Almost half of the world’s wealth is owned by the richest one per cent. The wealthiest one per cent have amassed $110 trillion (Bt3.3 quadrillion), which is 65 times the total wealth of the poorest half of the globe’s population.
These figures were published in an Oxfam report, “Working for the Few: Political Capture and Economic Inequality”, released on Monday ahead of the World Economic Forum being held in Davos, Switzerland.
The international charity revealed that half of the planet’s population – about 3.5 billion people –possess less wealth collectively than the 85 richest people in the world, who boast a combined worth of $1.7 trillion.
This concentration of wealth in the hands of a few is a phenomenon common to both developed and developing countries, says Oxfam, which has raised the alarm over the growing problem of inequality.
Oxfam also warns that wealth influences governments to bend the rules in favour of the rich. With checks and balances weakened, political institutions are undermined and governments overwhelmingly serve the interests of economic elite, to the detriment of ordinary people. “Unless bold political solutions are instituted to curb the influence of wealth on politics, governments will work for the interests of the rich, while economic and political inequalities continue to rise,” the charity says.
But across the globe there is a growing public awareness of this “power grab”, it adds. In surveys conducted for Oxfam, most respondents believe that laws are skewed in favour of the rich.
In Thailand the problem is severe. Here, the super-rich have not just attempted to influence policy but have become politicians themselves and even launched their own parties.

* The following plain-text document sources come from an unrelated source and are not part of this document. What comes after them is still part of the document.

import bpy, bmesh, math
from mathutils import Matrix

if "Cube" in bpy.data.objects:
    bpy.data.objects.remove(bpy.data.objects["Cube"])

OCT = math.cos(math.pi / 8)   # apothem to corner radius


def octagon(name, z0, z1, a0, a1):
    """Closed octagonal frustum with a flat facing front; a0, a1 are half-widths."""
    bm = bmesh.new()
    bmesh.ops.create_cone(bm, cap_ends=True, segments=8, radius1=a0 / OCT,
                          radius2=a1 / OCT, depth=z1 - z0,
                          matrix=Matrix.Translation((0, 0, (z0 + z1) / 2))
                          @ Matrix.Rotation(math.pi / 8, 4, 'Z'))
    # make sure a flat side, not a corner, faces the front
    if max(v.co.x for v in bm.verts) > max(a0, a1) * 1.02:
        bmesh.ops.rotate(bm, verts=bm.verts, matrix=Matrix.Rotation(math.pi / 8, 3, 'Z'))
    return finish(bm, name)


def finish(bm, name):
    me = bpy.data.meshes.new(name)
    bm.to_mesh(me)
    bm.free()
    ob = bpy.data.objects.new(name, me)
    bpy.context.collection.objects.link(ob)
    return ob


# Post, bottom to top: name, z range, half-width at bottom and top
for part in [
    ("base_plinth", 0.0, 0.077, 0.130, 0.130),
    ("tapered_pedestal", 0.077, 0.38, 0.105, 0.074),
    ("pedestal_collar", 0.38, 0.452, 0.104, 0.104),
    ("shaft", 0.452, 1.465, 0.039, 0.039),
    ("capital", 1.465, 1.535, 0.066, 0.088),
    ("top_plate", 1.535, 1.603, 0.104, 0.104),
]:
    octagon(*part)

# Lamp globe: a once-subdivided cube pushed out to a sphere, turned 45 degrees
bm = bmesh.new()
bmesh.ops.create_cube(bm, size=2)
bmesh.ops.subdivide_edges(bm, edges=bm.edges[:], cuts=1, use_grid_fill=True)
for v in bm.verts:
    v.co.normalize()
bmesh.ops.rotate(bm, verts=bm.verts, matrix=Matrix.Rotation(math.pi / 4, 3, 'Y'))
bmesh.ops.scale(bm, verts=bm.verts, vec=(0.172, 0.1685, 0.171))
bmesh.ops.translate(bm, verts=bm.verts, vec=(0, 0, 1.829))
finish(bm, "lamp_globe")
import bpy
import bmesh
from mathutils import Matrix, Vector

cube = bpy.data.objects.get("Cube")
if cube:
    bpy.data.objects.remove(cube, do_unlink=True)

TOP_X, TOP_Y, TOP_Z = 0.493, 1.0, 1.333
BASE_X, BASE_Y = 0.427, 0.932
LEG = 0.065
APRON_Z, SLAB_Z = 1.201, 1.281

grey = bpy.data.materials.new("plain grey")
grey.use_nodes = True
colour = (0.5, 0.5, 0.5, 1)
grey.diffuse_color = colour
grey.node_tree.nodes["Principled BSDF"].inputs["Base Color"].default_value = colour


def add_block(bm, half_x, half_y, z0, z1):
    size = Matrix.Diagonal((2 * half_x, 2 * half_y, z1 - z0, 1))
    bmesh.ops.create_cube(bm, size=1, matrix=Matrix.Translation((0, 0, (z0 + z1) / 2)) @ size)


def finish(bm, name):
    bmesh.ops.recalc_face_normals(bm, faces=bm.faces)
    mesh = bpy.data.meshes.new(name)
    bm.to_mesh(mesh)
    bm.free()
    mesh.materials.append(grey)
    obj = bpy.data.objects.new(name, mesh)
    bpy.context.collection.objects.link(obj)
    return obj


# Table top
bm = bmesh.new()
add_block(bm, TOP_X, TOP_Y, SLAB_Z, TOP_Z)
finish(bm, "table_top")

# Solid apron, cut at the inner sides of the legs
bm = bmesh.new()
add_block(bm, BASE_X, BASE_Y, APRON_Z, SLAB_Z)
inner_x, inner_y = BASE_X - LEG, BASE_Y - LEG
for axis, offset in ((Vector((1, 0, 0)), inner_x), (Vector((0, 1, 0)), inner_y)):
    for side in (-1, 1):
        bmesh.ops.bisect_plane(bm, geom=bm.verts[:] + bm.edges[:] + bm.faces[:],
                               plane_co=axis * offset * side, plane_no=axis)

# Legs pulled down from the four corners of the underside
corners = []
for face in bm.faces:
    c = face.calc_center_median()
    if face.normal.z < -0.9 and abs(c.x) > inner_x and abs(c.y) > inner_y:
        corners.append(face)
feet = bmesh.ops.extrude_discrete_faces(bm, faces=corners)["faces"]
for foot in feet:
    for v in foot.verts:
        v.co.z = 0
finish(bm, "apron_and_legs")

We cannot expect a government whose policy-making is in thrall to the wealthiest in our society to sincerely serve the interests of our poorest people. Rich politicians and the lawmakers under their influence are unlikely to pass legislation that damages their or their associates’ business interests or wealth status. With such people in power, there is very little chance that Thailand will change the law to bring fairer taxes to bear on rich landowners or large inheritances.
Voters are lured by politicians’ promises, such as higher rice prices for farmers and increased wages for workers, but they often end up disappointed. While rice millers and exporters are making big profits from the government’s price-pledging scheme, farmers have not been paid for the rice they sold to the government under the programme. Meanwhile business operators and factory owners are enjoying higher profits and reduced corporate tax, but their workers are having to deal with higher living costs that the minimum-wage rise does not cover.
But with such disappointments comes the hope that voters will learn to spurn sham offers of financial gain, and be more sensitive to the presence of self-serving and corrupt politicians. A stronger civil society can help push for progressive taxation on wealth and high incomes, in addition to curbing the influence of the rich on political processes and policies.
A group of American multi-billionaires – including Microsoft co-founder Bill Gates, investment guru Warren Buffett and Facebook founder Mark Zuckerberg – has pledged to offer half of their wealth to charity. We in Thailand might not expect such generosity from our wealthy people. What we can hope for instead is that richer Thais agree to a system that shares wealth more equitably, one in which politicians are also prevented from helping themselves to taxpayers’ money.